Pic: Hackney Council
As a tribute to Holocaust Memorial Day and those affected by genocides, Eastlondonlines councils hosted ceremonies with performances from Jewish School choirs, speeches from Holocaust survivors and virtual cook-along activities.
‘Fragility of Freedom’ was the theme of this year’s ceremony as decided by the Holocaust Memorial Day Trust.
The ceremony was attended by Mayor Caroline Woodley, councillors and members of the community at the council chamber on January 29.
Speakers presented speeches, shared memories, and read poems to remember the lives lost during the Holocaust and subsequent genocides that followed in Cambodia, Rwanda, Bosnia, and Darfur.
The live-streamed event began with a performance from The Simon Marks Jewish Primary School choir, after that many speeches were made, and poems were read out as a tribute to those affected by the genocides.
Councillor Ian Rathbone of Lea Bridge, who pioneered the program into Hackney Council in 2002, spoke at the ceremony about how HMD was first established in his borough.
“Whatever our faith, we must not forget what has happened to those who are as human as we are.”
Woodley spoke about the council’s aims to ensure the whole community is respected and looked after.
“We will welcome those fleeing danger, we will celebrate the respectful borough we live in, and we will take decisive action against those who act with hate and prejudice.”
Woodley said remembrance of those affected by genocide was greatly important today.
“I’m grateful for this opportunity to remember all those who have lost their lives and livelihoods, they should never be forgotten,” she added.
BCU Commander, DCS James Conway said the police are committed to confronting all types of hate crime in Hackney and tackling antisemitism ideologies has been “a critical mission for policing”.
Mayor, Caroline Woodley (back), Speaker of Hackney, Councillor Anya Sizer (front) presenting flowers to the Holocaust Memorial Day Plaque. Pic: Hackney Council.
Find the link to the live stream here.
Mayor Tony Pearson, and Marilyn Arbisman of Croydon Synagogue both gave a speech on remembering the event, which was attended by residents and councillors, at Croydon Town Hall on January 26.
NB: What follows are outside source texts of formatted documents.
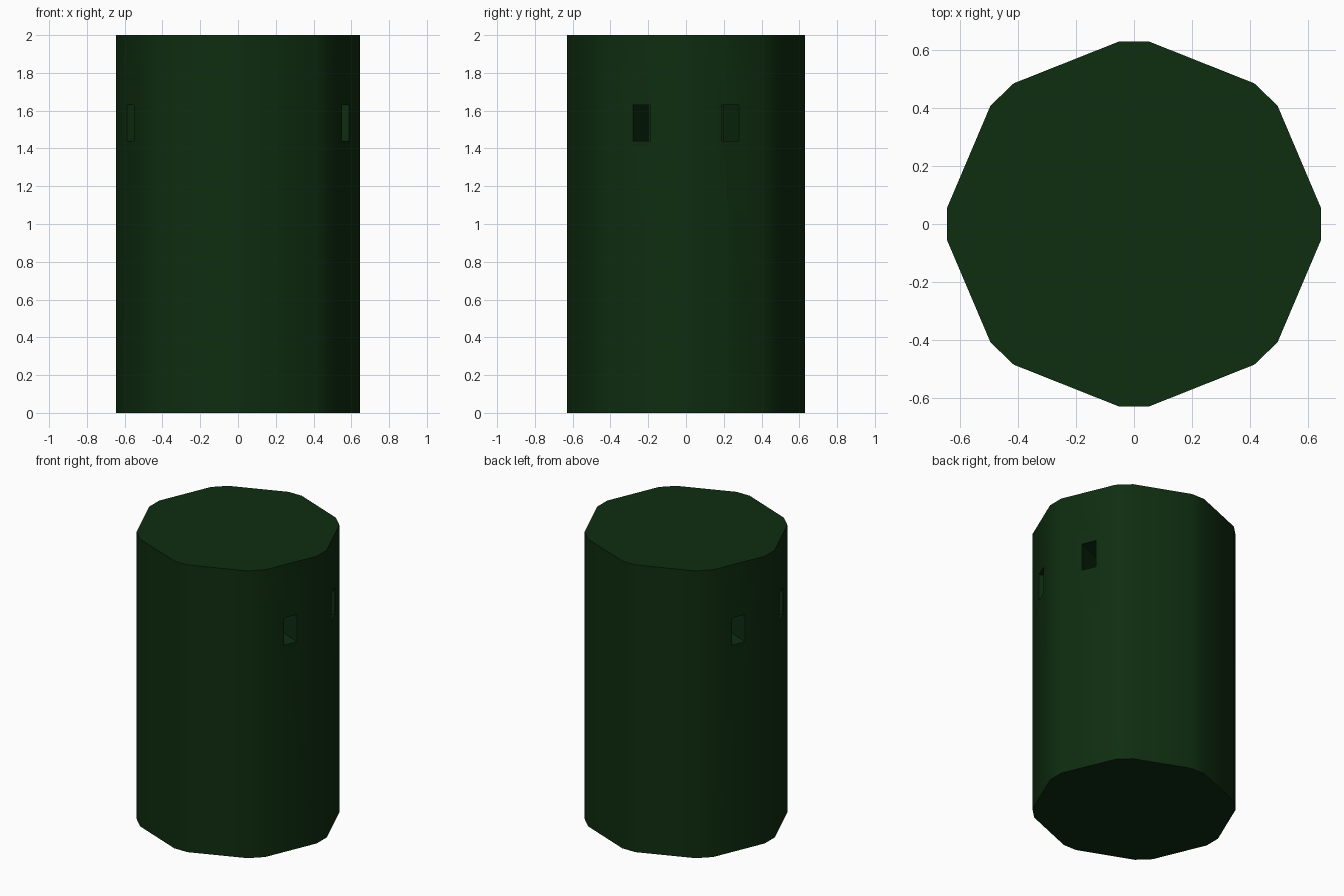
import bpy
import bmesh
from math import atan2, radians
from mathutils import Matrix, Vector

cube = bpy.data.objects.get("Cube")
if cube:
    bpy.data.objects.remove(cube, do_unlink=True)

HEIGHT = 2.0
SLOT_BOTTOM, SLOT_TOP, SLOT_DEPTH = 1.44, 1.63, 0.21

green = bpy.data.materials.new("dark_green")
colour = (0.0045, 0.026, 0.005, 1)
green.diffuse_color = colour
green.use_nodes = True
green.node_tree.nodes["Principled BSDF"].inputs["Base Color"].default_value = colour


def mesh_object(name, bm):
    bmesh.ops.recalc_face_normals(bm, faces=bm.faces[:])
    mesh = bpy.data.meshes.new(name)
    bm.to_mesh(mesh)
    bm.free()
    mesh.materials.append(green)
    obj = bpy.data.objects.new(name, mesh)
    bpy.context.collection.objects.link(obj)
    return obj


# Eight-sided drum with bevelled corners, mirrored from one quarter
quarter = [(0.645, 0.055), (0.495, 0.408), (0.415, 0.485), (0.05, 0.63)]
outline = [(x * sx, y * sy) for x, y in quarter for sx in (1, -1) for sy in (1, -1)]
outline.sort(key=lambda p: atan2(p[1], p[0]))
bm = bmesh.new()
base = bm.faces.new([bm.verts.new((x, y, 0)) for x, y in outline])
side = bmesh.ops.extrude_face_region(bm, geom=[base], use_keep_orig=True)
top = [v for v in side["geom"] if isinstance(v, bmesh.types.BMVert)]
bmesh.ops.translate(bm, verts=top, vec=(0, 0, HEIGHT))
drum = mesh_object("drum_body", bm)

# Four deep hand slots, cut square to the facets beside the left and right corners
a, b = Vector(quarter[0]), Vector(quarter[1])
along = (b - a).normalized()
normal = Vector((along.y, -along.x))
centre = a + along * ((0.235 - a.y) / along.y)
bm = bmesh.new()
for sx in (1, -1):
    for sy in (1, -1):
        n = Vector((normal.x * sx, normal.y * sy, 0))
        place = (Matrix.Translation((centre.x * sx, centre.y * sy, (SLOT_BOTTOM + SLOT_TOP) / 2))
                 @ Matrix.Rotation(atan2(n.y, n.x), 4, "Z")
                 @ Matrix.Diagonal((SLOT_DEPTH * 2, 0.098, SLOT_TOP - SLOT_BOTTOM, 1)))
        bmesh.ops.create_cube(bm, size=1, matrix=place)
cutter = mesh_object("slot_cutter", bm)
cutter.hide_render = True

bpy.ops.object.select_all(action="DESELECT")
bpy.context.view_layer.objects.active = drum
drum.select_set(True)
cut = drum.modifiers.new("hand_slots", "BOOLEAN")
cut.object = cutter
cut.operation = "DIFFERENCE"
cut.solver = "EXACT"
bpy.ops.object.modifier_apply(modifier=cut.name)
bpy.data.objects.remove(cutter, do_unlink=True)

# Soft sides with crisp rims and slot edges
bpy.ops.object.shade_smooth_by_angle(angle=radians(30))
Family stories were told from third and second-generation descendants of Holocaust survivors courtesy of Generation 2 Generation.
Whitgift School performed music from Schindler’s List on the string quartet. On Twitter, they said they were “honoured” to perform.
Tower Hamlets Council said on Twitter: “Let us all think about what we can do to confront hatred and reinforce freedoms in our communities and around the world.”
They directed to the events on Holocaust Memorial Day Trust.
One event was a cook-along activity, making Challah (braided Jewish bread) and Ibirayi N’Amashaza (Rwandan spicy vegetable stew).
Lewisham Council did not host a ceremony, but on their Twitter, they directed people to watch the UK ceremony, which featured curated moments of music, poems, speeches, films, and survivor testimony.
Holocaust Memorial Day is a ceremony to remember the millions of people murdered under Nazi persecution and in the genocides which followed in Cambodia, Rwanda, Bosnia, and Darfur.
It marked the moment when the Auschwitz murder camp was liberated by the Allies on January 27, 1945.